Covid-19 death rates North and South appear broadly similar
Ten more coronavirus deaths recorded in Northern Ireland
DUP First Minister Arlene Foster (left) and Sinn Féin Deputy First Minister Michelle O’Neill (right) speaking in Belfast on the Covid-19 situatin in Northern Ireland earlier this month. Photograph: Kelvin Boyes/Press Eye/PA Wire
This brings the total number of Covid-19 fatalities in Northern Ireland to 309 – a death rate that appears to be broadly comparable to that of the Republic.
The department also reported that 66 more people have tested positive for coronavirus in Northern Ireland. The total number of people confirmed with coronavirus now stands at 3,374.
Most of these deaths occurred in Northern Ireland hospitals. These figures do not take into account those who died in care homes in the North.
On Friday the Northern Ireland Statistics and Research Agency reported that up to April 17th an estimated 96 people died in care homes and hospices in the North, which adds about a third to the department’s hospital list.
Allowences must be taken into account for discrepancies in the data, but based on these figures it seems that the coronavirus death rates North and South are roughly similar.
Taking the 309 hospital deaths’ figure and adding it to the 96 care home and hospice deaths gives a total of 405 Northern Ireland deaths.
This gives a Covid-19 death rate of 21 per 100,000 of population in Northern Ireland which has a population of close to 1.9 million.
In the Republic the coronavirus death toll on Monday evening was 1,102. Based on the Republic’s population of 4.9 million that gives a death rate of a comparable 22 per 100,000 of population.
In the South, those compiling the figures argue that they are relatively up to date and include most care home fatality figures.
While this indicates broadly parallel death rates on both sides of the Border a truer comparison can’t be established until all or most of the data is collated.
And as pressure grows in some quarters for easing of the Covid-19 restrictions First Minister Arlene Foster and Deputy First Minister Michelle O’Neill insisted now was not the time “to gamble with people’s lives”.
“Now is not the time for impatience to get the better of us. No one should act as if coronavirus has been beaten. It hasn’t and we still have some way to go,” said Ms Foster.
Deputy First Minister Michelle O’Neill expressed disappointment to hear reports of “some people who seem to have decided for themselves that it’s time to relax the restrictions that are in place to save lives”.
“That kind of attitude is wrong, it is reckless and it is endangering lives. Until a vaccine is found it means we must co-exist with this virus,” she added.
Ms Foster also took issue with comments in the Sunday Times where Sinn Féin leader Mary Lou McDonald characterised Covid-19 as an “accelerant” to a united Ireland.

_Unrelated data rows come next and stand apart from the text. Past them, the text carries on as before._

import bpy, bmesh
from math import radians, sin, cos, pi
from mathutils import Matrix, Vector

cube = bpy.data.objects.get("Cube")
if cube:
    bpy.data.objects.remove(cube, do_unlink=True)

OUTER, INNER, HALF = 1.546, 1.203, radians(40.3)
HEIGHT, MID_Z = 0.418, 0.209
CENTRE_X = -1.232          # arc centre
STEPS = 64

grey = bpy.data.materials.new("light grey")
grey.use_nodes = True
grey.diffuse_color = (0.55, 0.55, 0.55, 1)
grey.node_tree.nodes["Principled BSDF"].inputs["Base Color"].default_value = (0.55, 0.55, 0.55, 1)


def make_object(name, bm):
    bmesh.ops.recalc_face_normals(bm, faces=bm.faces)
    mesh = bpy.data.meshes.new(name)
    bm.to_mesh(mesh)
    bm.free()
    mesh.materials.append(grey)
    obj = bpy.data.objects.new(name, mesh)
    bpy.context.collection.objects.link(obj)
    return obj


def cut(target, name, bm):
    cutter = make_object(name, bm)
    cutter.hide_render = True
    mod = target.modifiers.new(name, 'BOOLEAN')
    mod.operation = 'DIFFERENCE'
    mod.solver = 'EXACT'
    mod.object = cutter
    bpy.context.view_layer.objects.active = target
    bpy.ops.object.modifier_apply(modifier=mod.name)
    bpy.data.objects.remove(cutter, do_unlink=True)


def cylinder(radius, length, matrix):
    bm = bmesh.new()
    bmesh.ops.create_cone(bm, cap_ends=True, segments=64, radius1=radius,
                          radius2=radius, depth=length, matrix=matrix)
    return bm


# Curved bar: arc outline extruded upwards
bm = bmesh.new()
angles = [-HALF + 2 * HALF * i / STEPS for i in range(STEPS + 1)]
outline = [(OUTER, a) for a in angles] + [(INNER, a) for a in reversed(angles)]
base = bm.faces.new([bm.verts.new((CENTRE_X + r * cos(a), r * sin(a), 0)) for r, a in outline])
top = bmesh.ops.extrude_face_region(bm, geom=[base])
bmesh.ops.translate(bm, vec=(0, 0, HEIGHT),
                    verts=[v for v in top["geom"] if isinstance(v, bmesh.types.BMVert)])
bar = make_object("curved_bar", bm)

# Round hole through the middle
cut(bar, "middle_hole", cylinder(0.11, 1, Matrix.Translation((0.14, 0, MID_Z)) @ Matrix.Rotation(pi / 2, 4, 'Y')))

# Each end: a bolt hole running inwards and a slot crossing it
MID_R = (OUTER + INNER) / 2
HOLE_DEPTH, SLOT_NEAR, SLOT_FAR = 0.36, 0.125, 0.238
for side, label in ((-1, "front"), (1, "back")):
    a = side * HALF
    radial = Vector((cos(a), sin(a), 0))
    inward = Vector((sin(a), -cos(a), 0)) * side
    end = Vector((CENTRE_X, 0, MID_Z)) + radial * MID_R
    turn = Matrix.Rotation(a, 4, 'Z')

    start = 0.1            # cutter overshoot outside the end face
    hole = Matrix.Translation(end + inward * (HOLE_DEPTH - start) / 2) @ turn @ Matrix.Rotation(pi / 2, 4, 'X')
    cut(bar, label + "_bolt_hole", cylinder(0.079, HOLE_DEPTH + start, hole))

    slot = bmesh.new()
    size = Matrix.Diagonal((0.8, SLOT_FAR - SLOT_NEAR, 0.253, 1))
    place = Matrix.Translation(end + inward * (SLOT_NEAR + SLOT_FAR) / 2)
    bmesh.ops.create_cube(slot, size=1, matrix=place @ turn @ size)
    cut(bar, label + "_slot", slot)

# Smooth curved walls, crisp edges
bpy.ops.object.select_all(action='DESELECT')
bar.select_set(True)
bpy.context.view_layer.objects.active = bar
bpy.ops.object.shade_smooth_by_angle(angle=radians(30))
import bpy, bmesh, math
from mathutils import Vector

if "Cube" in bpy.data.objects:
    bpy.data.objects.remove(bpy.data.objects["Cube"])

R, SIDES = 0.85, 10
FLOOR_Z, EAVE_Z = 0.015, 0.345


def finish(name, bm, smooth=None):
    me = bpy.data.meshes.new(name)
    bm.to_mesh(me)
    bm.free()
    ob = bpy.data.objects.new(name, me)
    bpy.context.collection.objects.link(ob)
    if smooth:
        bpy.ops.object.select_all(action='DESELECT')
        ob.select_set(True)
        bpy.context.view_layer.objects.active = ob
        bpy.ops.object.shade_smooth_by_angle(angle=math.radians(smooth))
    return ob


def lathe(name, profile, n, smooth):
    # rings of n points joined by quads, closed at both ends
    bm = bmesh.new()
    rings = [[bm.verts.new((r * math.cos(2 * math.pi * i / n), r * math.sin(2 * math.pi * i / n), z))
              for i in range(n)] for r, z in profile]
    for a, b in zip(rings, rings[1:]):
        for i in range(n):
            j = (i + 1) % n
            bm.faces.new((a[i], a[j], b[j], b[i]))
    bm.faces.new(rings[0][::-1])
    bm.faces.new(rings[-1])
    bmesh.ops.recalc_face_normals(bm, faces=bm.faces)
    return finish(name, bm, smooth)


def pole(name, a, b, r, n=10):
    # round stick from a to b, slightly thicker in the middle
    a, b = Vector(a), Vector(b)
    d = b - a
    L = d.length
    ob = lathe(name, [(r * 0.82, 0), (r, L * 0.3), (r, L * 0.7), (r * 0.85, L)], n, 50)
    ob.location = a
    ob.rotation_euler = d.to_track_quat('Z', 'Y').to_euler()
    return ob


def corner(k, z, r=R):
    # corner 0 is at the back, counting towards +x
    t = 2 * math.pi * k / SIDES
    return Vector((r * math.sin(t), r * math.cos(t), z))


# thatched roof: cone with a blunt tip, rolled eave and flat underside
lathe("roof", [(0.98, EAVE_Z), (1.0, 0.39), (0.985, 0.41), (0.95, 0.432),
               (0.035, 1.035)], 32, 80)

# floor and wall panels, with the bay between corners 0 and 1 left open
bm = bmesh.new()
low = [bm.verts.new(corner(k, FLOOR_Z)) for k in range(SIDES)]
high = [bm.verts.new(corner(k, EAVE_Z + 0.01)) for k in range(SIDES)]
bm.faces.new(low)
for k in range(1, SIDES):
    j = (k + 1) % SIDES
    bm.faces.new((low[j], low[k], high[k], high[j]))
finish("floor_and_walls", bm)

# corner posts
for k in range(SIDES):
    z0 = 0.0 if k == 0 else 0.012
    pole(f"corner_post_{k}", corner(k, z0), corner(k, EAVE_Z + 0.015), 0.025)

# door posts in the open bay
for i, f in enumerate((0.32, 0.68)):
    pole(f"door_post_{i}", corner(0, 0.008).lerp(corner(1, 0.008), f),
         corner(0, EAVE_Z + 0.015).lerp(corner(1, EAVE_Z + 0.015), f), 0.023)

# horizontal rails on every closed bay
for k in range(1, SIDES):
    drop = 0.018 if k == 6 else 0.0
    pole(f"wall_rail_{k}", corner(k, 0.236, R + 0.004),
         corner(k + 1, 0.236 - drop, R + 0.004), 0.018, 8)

She also described as “astonishing” the lack of a single North-South health policy for the island.
Ms McDonald’s remarks followed on Sinn Féin junior Minister Declan Kearney accusing “some unionists” of putting the economy ahead of public health.
Said Ms Foster “I think the most important job for me as First Minister of Northern Ireland is to protect lives, to save lives, to make sure that our National Health Service, that great British institution, is not in any way overwhelmed by what is going on.
“So I do think it is regrettable that other leaders are interested in constitutional navel-gazing at this time. I think it would be important for us to look back with hindsight when we’re not in the middle of a pandemic. But for others, their priorities lie elsewhere. I think that is regrettable.”
Ms O’Neill said an all-island approach to health was not a political point but “just makes sense”.
The Ulster Unionist Party leader, Steve Aiken said it was “utterly shameful” that Ms McDonald “should seek to use this public health emergency to attempt to create selfish political opportunity in a crisis to advance Sinn Féin political ideology”.